The Settings Screen is split into two main sections;

  • The Account Settings
  • The App Settings

If your app uses BBC iD, then you must always include the Account module at the top of this screen. Please see Account in Apps for more information on the account module.

A ‘setting’ is anything that you can ‘set’. The App Settings section should include settings that are only specific to your app. What you include in this section and what features are available in your app is largely up to you. 

Mandatory settings

Some common settings are mandatory, either for legal reasons or from a good UX point of view. If your app has a feature linked to any of the below, you should be able to control it.

Setting Description Applicable Settings
Control over the text sizeText size
Control over data and how or when it's downloadedRestrict data to Wi-Fi only, Allow downloads, Downloads only, Higher quality downloads
Allowing us to see your app statisticsShare statistics
Control over the parental lockParental lock
Control over your notificationsAllow notifications, Notification sounds

Setting categories

If you have lots of settings, you may wish to break them up into categories to add some structure to your screen. All your settings should be able to fit into the following categories (headings are in priority order):

Note

If you can’t find the setting you require below, then please see the App Information Guideline. Information such as 'Terms of use' and 'Privacy' should sit in App Information.
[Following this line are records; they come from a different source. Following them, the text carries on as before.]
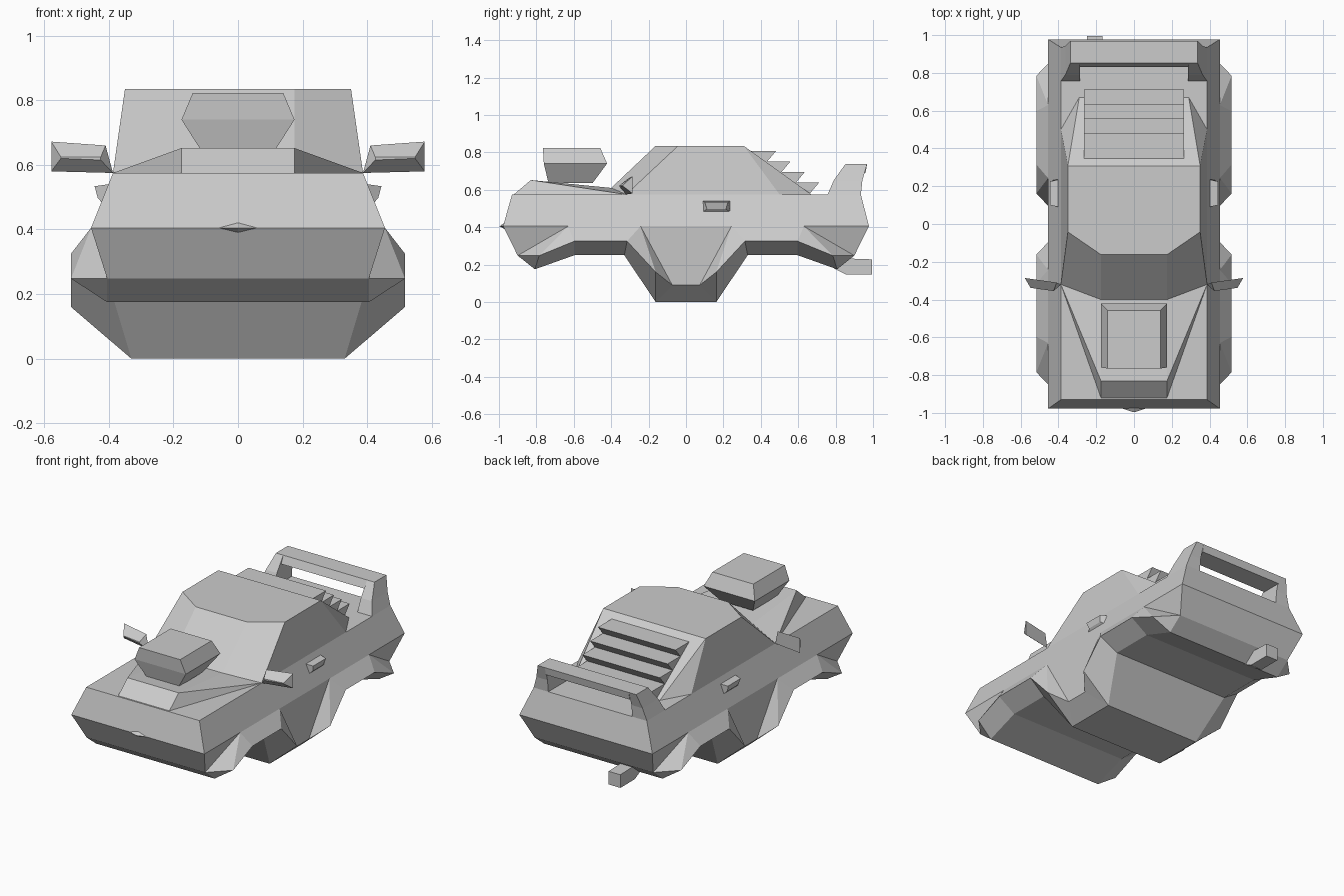
import bpy, bmesh

cube = bpy.data.objects.get("Cube")
if cube:
    bpy.data.objects.remove(cube, do_unlink=True)

# One plain grey paint for the whole model
GREY = (0.6, 0.6, 0.6, 1)
paint = bpy.data.materials.new("plain_grey")
paint.use_nodes = True
paint.diffuse_color = GREY
paint.node_tree.nodes["Principled BSDF"].inputs["Base Color"].default_value = GREY


def build(name, polygons):
    """Join polygons given as point lists into one flat-shaded object."""
    bm = bmesh.new()
    for poly in polygons:
        bm.faces.new([bm.verts.new(p) for p in poly])
    bmesh.ops.remove_doubles(bm, verts=bm.verts, dist=0.0005)
    bmesh.ops.recalc_face_normals(bm, faces=bm.faces)
    mesh = bpy.data.meshes.new(name)
    bm.to_mesh(mesh)
    bm.free()
    mesh.materials.append(paint)
    obj = bpy.data.objects.new(name, mesh)
    bpy.context.collection.objects.link(obj)
    return obj


def flip(points, axis=0):
    """Mirror points across x = 0 or y = 0."""
    return [tuple(-c if i == axis else c for i, c in enumerate(p)) for p in points]


def loft(name, rings):
    """Skin a row of matching rings and cap both ends."""
    polys = [rings[0], rings[-1]]
    for a, b in zip(rings, rings[1:]):
        for i in range(len(a)):
            j = (i + 1) % len(a)
            polys.append([a[i], a[j], b[j], b[i]])
    return build(name, polys)


def rect(x, y0, y1, z):
    return [(-x, y0, z), (x, y0, z), (x, y1, z), (-x, y1, z)]


def pair(name, rings):
    """Left and right copies of a lofted part."""
    loft("left_" + name, rings)
    loft("right_" + name, [flip(r) for r in rings])


# ---- Body shell: the left half is described, then mirrored ----
BELT, DECK, ROOF = 0.405, 0.575, 0.835
half = []


def centre(p):
    return (0, p[1], p[2])


def strips(path):
    for a, b in zip(path, path[1:]):
        half.append([a, b, centre(b), centre(a)])


# Lower body end: belt points, flared fender, underside and wheel arch
belt = [(0.455, y, BELT) for y in (-0.978, -0.63, -0.243)]
fender = [(0.517, -0.785, 0.248), (0.517, -0.597, 0.325),
          (0.517, -0.315, 0.325), (0.517, -0.162, 0.16)]
under = [(0.405, -0.9, 0.248), (0.405, -0.808, 0.175), (0.405, -0.597, 0.25),
         (0.405, -0.33, 0.25), (0.33, -0.162, 0)]
sill = (0.433, -0.073, 0.09)

b0, b1, b2 = belt
f0, f1, f2, f3 = fender
u0, u1, u2, u3, u4 = under
lower = [
    [b0, b1, u0], [u0, b1, f0], [b1, f1, f0], [b1, b2, f2, f1], [b2, f2, f3],
    [b2, f3, sill], [u0, f0, u1], [f0, f1, u2, u1], [f1, f2, u3, u2],
    [f2, f3, u4, u3], [f3, sill, u4],
]
half += lower + [flip(p, 1) for p in lower]
strips([b0] + under)
strips(flip([b0] + under, 1))
strips([u4, flip([u4], 1)[0]])

# Door panel and its sill
for a, b in ((b2, sill), (sill, u4)):
    half.append([a, b] + flip([b, a], 1))

# Upper body: nose, hood bulge, windscreen, roof, sloping back and deck
nose, tail = (0.387, -0.93, DECK), (0.387, 0.935, DECK)
pillar, quarter = (0.387, -0.32, DECK), (0.387, 0.5, DECK)
bulge_foot, bulge_top = (0.175, -0.92, DECK), (0.175, -0.83, 0.652)
cowl, screen_top = (0.175, -0.4, 0.61), (0.175, -0.162, ROOF)
roof_front, roof_back = (0.35, -0.042, ROOF), (0.35, 0.308, ROOF)
slope_foot = (0.29, 0.67, DECK)

half += [
    [nose] + belt + flip(belt[::-1], 1) + [tail, quarter, pillar],
    [nose, pillar, bulge_foot],
    [pillar, bulge_foot, bulge_top],
    [pillar, bulge_top, cowl],
    [cowl, pillar, roof_front, screen_top],
    [centre(screen_top), screen_top, roof_front, roof_back, centre(roof_back)],
    [pillar, roof_front, roof_back, quarter],
    [roof_back, quarter, slope_foot],
    [centre(slope_foot), slope_foot, quarter, tail, centre(tail)],
]
strips([b0, nose, bulge_foot, bulge_top, cowl, screen_top])
strips([roof_back, slope_foot])
strips([flip([b0], 1)[0], tail])
build("body", half + [flip(p) for p in half])

# ---- Hood intake ----
loft("hood_intake", [rect(0.108, -0.735, -0.5, 0.635),
                     rect(0.175, -0.76, -0.422, 0.74),
                     rect(0.14, -0.765, -0.458, 0.823)])

# ---- Rear window louvres, stepping down the back slope ----
for n in range(4):
    z = 0.807 - 0.056 * n
    y = 0.349 + 0.077 * n
    wedge = [(y - 0.01, z), (y + 0.132, z), (y + 0.085, z - 0.056), (y + 0.06, z - 0.056)]
    loft(f"louvre_{n + 1}", [[(x, *p) for p in wedge] for x in (-0.265, 0.265)])

# ---- Rear hoop: two uprights and a cross bar ----
uprights = [(0.387, 0.757, 0.935, DECK), (0.363, 0.79, 0.943, 0.65),
            (0.337, 0.852, 0.968, 0.737)]
pair("hoop_upright", [[(x, y0, z), (x, y1, z), (0.287, y1, z), (0.287, y0, z)]
                      for x, y0, y1, z in uprights])
loft("hoop_bar", [rect(0.287, 0.832, 0.96, 0.69), rect(0.287, 0.852, 0.968, 0.737)])

# ---- Door mirrors: glass at the back, tapering to a front edge ----
glass = [(0.387, -0.32, 0.575), (0.578, -0.286, 0.58),
         (0.578, -0.286, 0.672), (0.41, -0.31, 0.66)]
edge = [(0.425, -0.355, 0.615), (0.548, -0.338, 0.62),
        (0.548, -0.338, 0.624), (0.425, -0.355, 0.624)]
pair("mirror", [glass, edge])

# ---- Door handles ----
pair("door_handle", [
    [(0.42, 0.09, 0.482), (0.42, 0.235, 0.482), (0.4, 0.235, 0.54), (0.4, 0.09, 0.54)],
    [(0.434, 0.112, 0.497), (0.434, 0.213, 0.497), (0.444, 0.225, 0.534), (0.444, 0.1, 0.534)],
])

# ---- Nose trim: a small pointed diamond ----
tip, top, low = (0, -0.997, BELT), (0, -0.96, 0.43), (0, -0.96, 0.385)
left = (0.068, -0.975, BELT)
right = flip([left])[0]
build("nose_trim", [[tip, s, v] for s in (left, right) for v in (top, low)]
      + [[top, left, low, right]])

# ---- Exhaust on the right ----
pipe = [(0.79, 0.18), (0.855, 0.147), (0.995, 0.147), (0.995, 0.228), (0.79, 0.235)]
loft("exhaust", [[(x, *p) for p in pipe] for x in (-0.248, -0.167)])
Header When to use Example
PersonalAny personal information not yet captured by AccountAge, Name
GeneralAny settings general to your appText size, Change location, Compact layout, Carousels, Widget update frequency, Opt into Beta, Sleep timer/alarm, Temperature unit, Wind speed, Flood alerts, Linked music services
NotificationsControl over your notificationsAllow notifications, Notification sounds
Data UsageControl over how data is stored, used and downloaded in your appRestrict data usage to Wi-Fi, Autoplay media, Background app refresh, Download over Wi-Fi only, Allow downloads, Allow higher quality downloads, Clear search history, Sync images for offline use
Security & PrivacySettings such as parental lock and share statisticsParental lock, Share statistics
Start up ScreenControl over how your start up screen appearsStart up screen appearance

Toggles and checkboxes

A setting can exist in different states. It can either be on or off, or it can offer a multiple choice.

To make your choice easy, you need a control to adjust the setting. If the setting only has two options (e.g. On or Off) then use a Toggle on iOS and a checkbox on Android.

Example of an iOS toggle and Android Checkbox.

If the setting offers a multiple choice, use checkboxes on iOS and use a dialog box for Android. That box should contain the options in a list, along with radio buttons.

Example of iOS checkbox list and Android dialog box containing radio buttons.

Rules

  • GEL recommended font sizes should be used.
  • Brand colour should be used on toggles, switches, text boxes and titles.
  • A white or black background can be used.
  • The headers (Account Settings & App Settings) must be written in capitals on iOS and lowercase (with a captial letter at the start of the word) on Android.
Example of iOS and Android variations in headers.
  • The setting must always sit on the left, with its related control sitting on the right.
Example of an iOS toggle sitting to the right of the setting text.

Grouping settings

The Settings Categories above can be used if you’ve got a lot of Settings and they need breaking up into groups. They can either be used as headings to break up the screen, or as links to a sub-screen (with the relevant settings placed there). The following is recommended:

7 or fewer: Don’t group at all.

Example of an iOS App that has 7 or fewer App Settings.

8 to 15: Group the settings into their categories, using the category name as the heading.

Example of an iOS App that has 8 - 15 App Settings.

16 and above: Only show the category names. Each name should then be used as a link to a sub-screen. These sub-screens will be home to that category’s related settings.

Example of an iOS App that has 16 or more App Settings.

Variations

If you don’t have a hidden menu in your app (such as a Side Drawer Menu), and so can’t split up Settings and App Information, you can include the App Information in the Settings screen.

Patterns in action

This pattern is currently being used by the BBC+ App, Bitesize App and the Updated Weather App.